The ABIM’s Maintenance of Certification Program: What’s Next?

John Ryan reacts to the new American Board of Internal Medicine announcement about its MoC program.


April 28th, 2014

Selections from Richard Lehman’s Literature Review: April 28th

This week’s topics include BP targets during septic shock, reducing time-to-needle times in acute ischemic stroke, and an increase in fat and calorie consumption in U.S. statin users.


January 24th, 2013

Hospital Readmissions May Be Just the Tip of the Iceberg

Do you know when your patients end up back in the ED but are not rehospitalized?


August 7th, 2012

Reducing MI Readmissions: Time to Turn Objectives into Practice

A survey finds that while most hospitals have a stated objective to reduce AMI readmissions, adoption of actual strategies to achieve that goal is another matter.


January 3rd, 2012

Measuring In-Hospital Mortality Favors Hospitals with Short Stays

As a measure of performance and quality, in-hospital mortality systematically favors hospitals with shorter overall length of stay (LOS) times, according to a new study published in Annals of Internal Medicine. This finding may have important implications for quality improvement initiatives that use mortality as a performance measure. Elizabeth Drye and colleagues (including senior author Harlan Krumholz, editor-in-chief […]

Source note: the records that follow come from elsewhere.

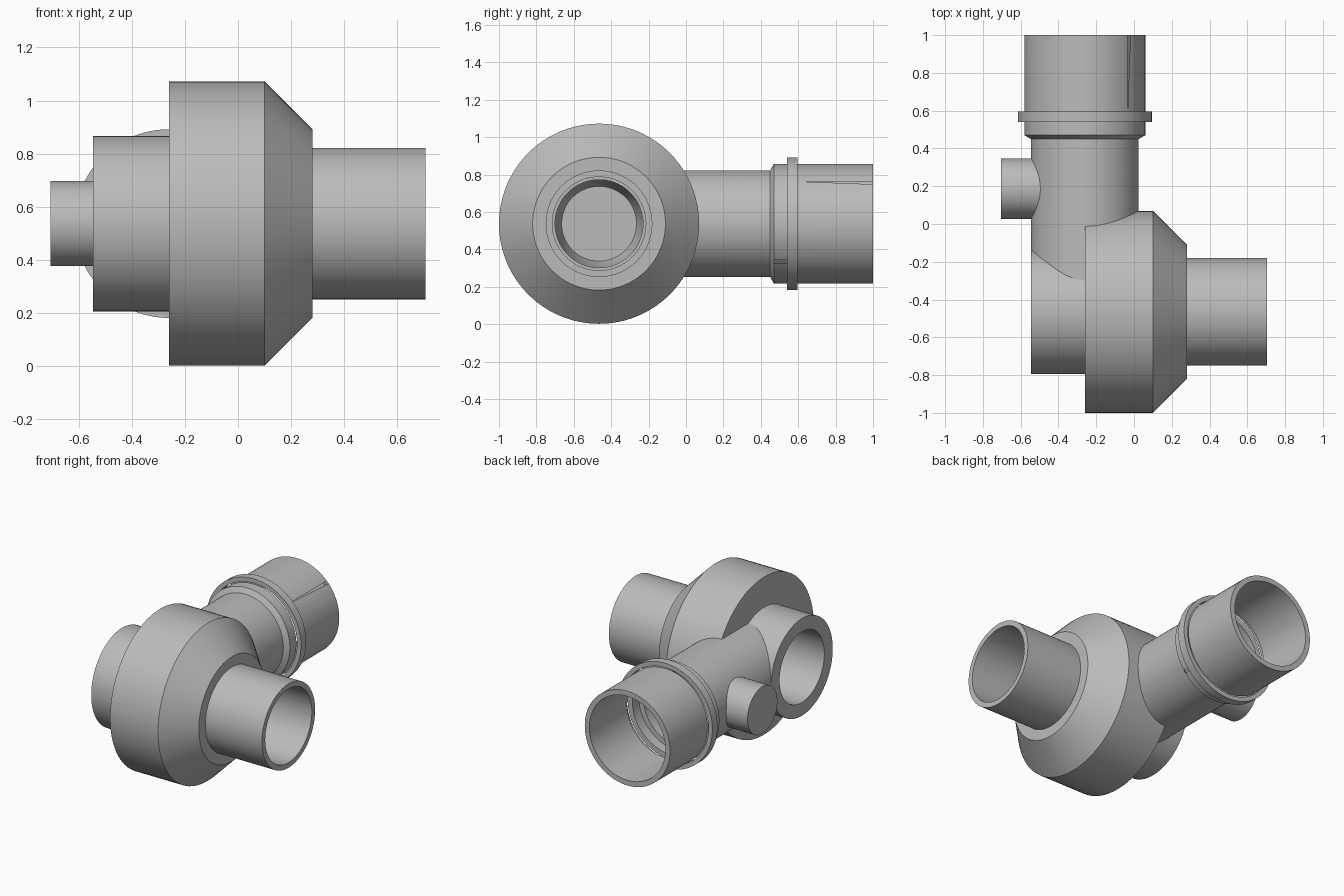
import bpy
import bmesh
import math
from mathutils import Matrix, Vector

cube = bpy.data.objects.get("Cube")
if cube:
    bpy.data.objects.remove(cube, do_unlink=True)

SEGMENTS = 96
AXIS_Z = 0.537      # height of every pipe axis
MAIN_Y = -0.465     # main axis runs along x
BRANCH_X = -0.26    # branch axis runs along y
STUB_Y = 0.187

grey = bpy.data.materials.new("plastic_grey")
grey.use_nodes = True
colour = (0.5, 0.5, 0.5, 1)
grey.diffuse_color = colour
grey.node_tree.nodes["Principled BSDF"].inputs["Base Color"].default_value = colour


def lathe(name, profile, direction, centre):
    """Closed solid of revolution; profile is (distance along axis, radius)."""
    bm = bmesh.new()
    rings = []
    for t, r in profile:
        rings.append([bm.verts.new((r * math.cos(a), r * math.sin(a), t))
                      for a in (math.tau * i / SEGMENTS for i in range(SEGMENTS))])
    for low, high in zip(rings, rings[1:]):
        for i in range(SEGMENTS):
            j = (i + 1) % SEGMENTS
            bm.faces.new((low[i], low[j], high[j], high[i]))
    bm.faces.new(rings[0][::-1])
    bm.faces.new(rings[-1])
    turn = Vector((0, 0, 1)).rotation_difference(Vector(direction)).to_matrix().to_4x4()
    bm.transform(Matrix.Translation(centre) @ turn)
    bmesh.ops.recalc_face_normals(bm, faces=bm.faces)
    mesh = bpy.data.meshes.new(name)
    bm.to_mesh(mesh)
    bm.free()
    mesh.materials.append(grey)
    obj = bpy.data.objects.new(name, mesh)
    bpy.context.collection.objects.link(obj)
    return obj


def along_x(name, profile, y=MAIN_Y):
    return lathe(name, profile, (1, 0, 0), (0, y, AXIS_Z))


def along_y(name, profile):
    return lathe(name, profile, (0, 1, 0), (BRANCH_X, 0, AXIS_Z))


def finish(obj, cutters):
    bpy.ops.object.select_all(action='DESELECT')
    obj.select_set(True)
    bpy.context.view_layer.objects.active = obj
    for cutter in cutters:
        mod = obj.modifiers.new("bore", 'BOOLEAN')
        mod.operation = 'DIFFERENCE'
        mod.solver = 'EXACT'
        mod.object = cutter
        bpy.ops.object.modifier_apply(modifier=mod.name)
    bpy.ops.object.shade_smooth_by_angle(angle=math.radians(30))


# Main housing: left collar, wide drum, cone and right outlet
housing = along_x("main_housing", [
    (-0.545, 0.33), (-0.26, 0.33), (-0.26, 0.535), (0.1, 0.535),
    (0.28, 0.355), (0.28, 0.285), (0.705, 0.285)])

# Branch pipe with flared socket and raised ring
branch = along_y("branch_pipe", [
    (-0.46, 0.285), (0.45, 0.285), (0.47, 0.32), (0.54, 0.32), (0.54, 0.355),
    (0.595, 0.355), (0.595, 0.32), (1.0, 0.32)])

# Solid side stub
stub = along_x("side_stub", [(-0.705, 0.16), (-0.42, 0.16)], STUB_Y)

# Bores
collar_bore = along_x("collar_bore", [(-0.7, 0.24), (-0.03, 0.24)])
outlet_bore = along_x("outlet_bore", [
    (0.1, 0.2), (0.22, 0.235), (0.26, 0.235), (0.26, 0.25), (0.8, 0.25)])
branch_bore = along_y("branch_bore", [
    (-0.455, 0.25), (0.47, 0.25), (0.47, 0.285), (0.54, 0.285), (0.54, 0.325),
    (0.595, 0.325), (0.595, 0.285), (1.1, 0.285)])

finish(housing, [collar_bore, outlet_bore, branch_bore])
finish(branch, [branch_bore, collar_bore])
finish(stub, [branch_bore])

for cutter in (collar_bore, outlet_bore, branch_bore):
    bpy.data.objects.remove(cutter, do_unlink=True)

December 8th, 2011

How Randomness Affects Quality of Care

Each month I meet with administrators at my hospital to review the quality of our cardiology program. My administrators don’t want excuses. They aim for perfection. But a discussion at our last meeting about door-to-balloon times for STEMI patients changed their minds.


March 14th, 2011

The Common Thread Among Top-Performing Hospitals

A qualitative study just published in the Annals of Internal Medicine outlines some important distinctions between hospitals that have the lowest AMI mortality rates in the U.S and those that have the highest. The key factor? A supportive organizational culture. Here, study investigator Leslie Curry, PhD, MPH walks us through what that means and how […]


January 5th, 2011

Do Sleep-Deprived Invasive Cardiologists Cause Complications?

In an NEJM perspective, the former president of the Sleep Research Society reports an 83% increase in the risk of surgical complications in patients undergoing elective daytime surgery performed by attending surgeons who had a <6-hour opportunity for sleep between procedures during a previous on-call night.  He argues that physicians who have been awake for […]